The records below:
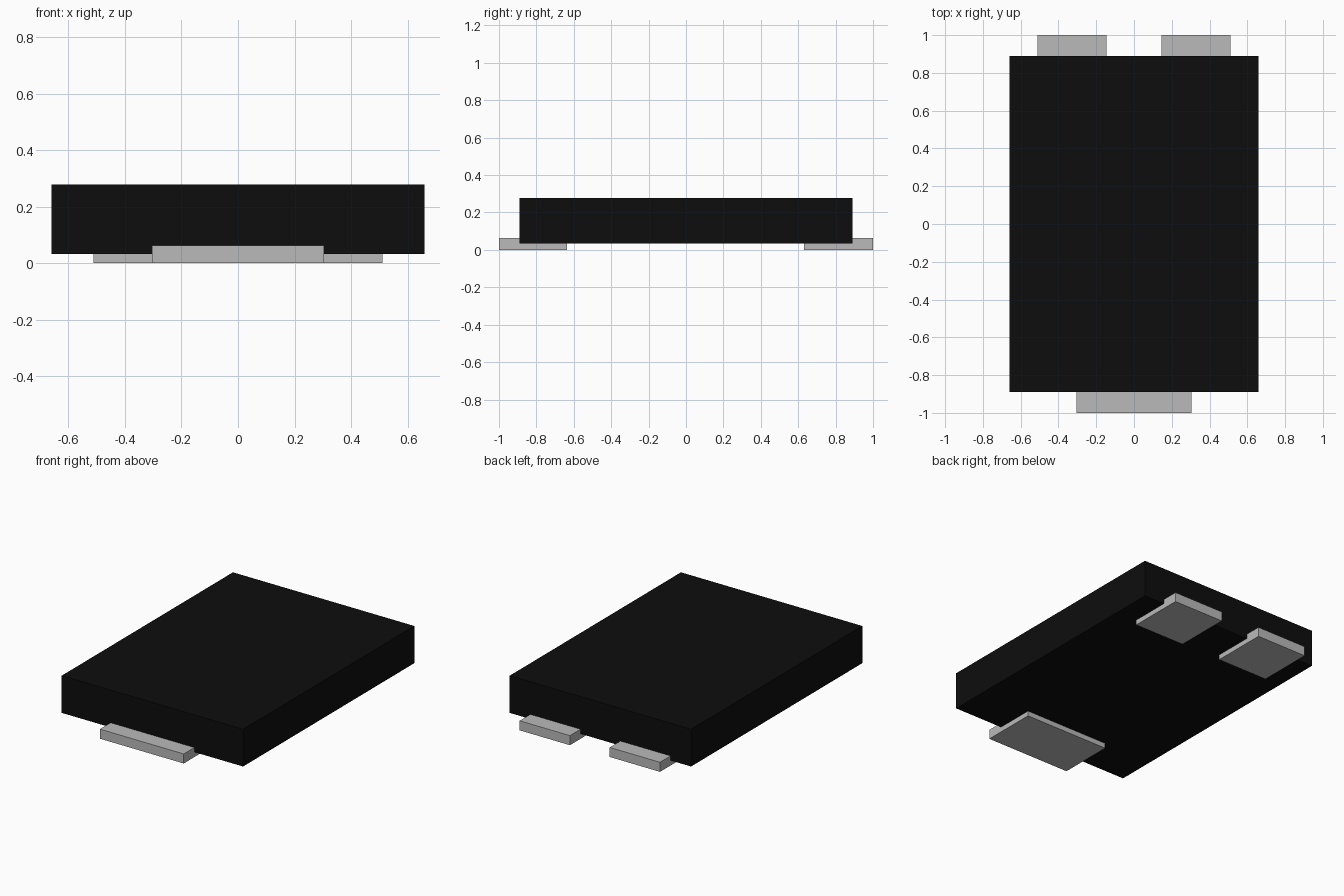
import bpy
import bmesh
from mathutils import Vector

cube = bpy.data.objects.get("Cube")
if cube:
    bpy.data.objects.remove(cube, do_unlink=True)


def make_material(name, value):
    mat = bpy.data.materials.new(name)
    mat.use_nodes = True
    colour = (value, value, value, 1)
    mat.diffuse_color = colour
    mat.node_tree.nodes["Principled BSDF"].inputs["Base Color"].default_value = colour
    return mat


def add_box(name, low, high, mat):
    low, high = Vector(low), Vector(high)
    bm = bmesh.new()
    bmesh.ops.create_cube(bm, size=1)
    bmesh.ops.scale(bm, vec=high - low, verts=bm.verts)
    mesh = bpy.data.meshes.new(name)
    bm.to_mesh(mesh)
    bm.free()
    mesh.materials.append(mat)
    obj = bpy.data.objects.new(name, mesh)
    obj.location = (low + high) / 2
    bpy.context.collection.objects.link(obj)
    return obj


black = make_material("black plastic", 0.004)
silver = make_material("silver metal", 0.49)

# Flat package body, raised slightly on its contacts
add_box("body", (-0.66, -0.89, 0.033), (0.66, 0.89, 0.278), black)

# Wide front contact
add_box("front_contact", (-0.305, -1, 0), (0.305, -0.635, 0.063), silver)

# Pair of narrow back contacts
for side, x in (("left", 0.328), ("right", -0.328)):
    add_box("back_contact_" + side, (x - 0.183, 0.63, 0), (x + 0.183, 1, 0.063), silver)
End of The records.
## What the exercise asks
Please restate word for word only the lines from the one with "0.89, 0.278), black)" through the final line of the listing above, both of them included.

## Exercise response
add_box("body", (-0.66, -0.89, 0.033), (0.66, 0.89, 0.278), black)

# Wide front contact
add_box("front_contact", (-0.305, -1, 0), (0.305, -0.635, 0.063), silver)

# Pair of narrow back contacts
for side, x in (("left", 0.328), ("right", -0.328)):
    add_box("back_contact_" + side, (x - 0.183, 0.63, 0), (x + 0.183, 1, 0.063), silver)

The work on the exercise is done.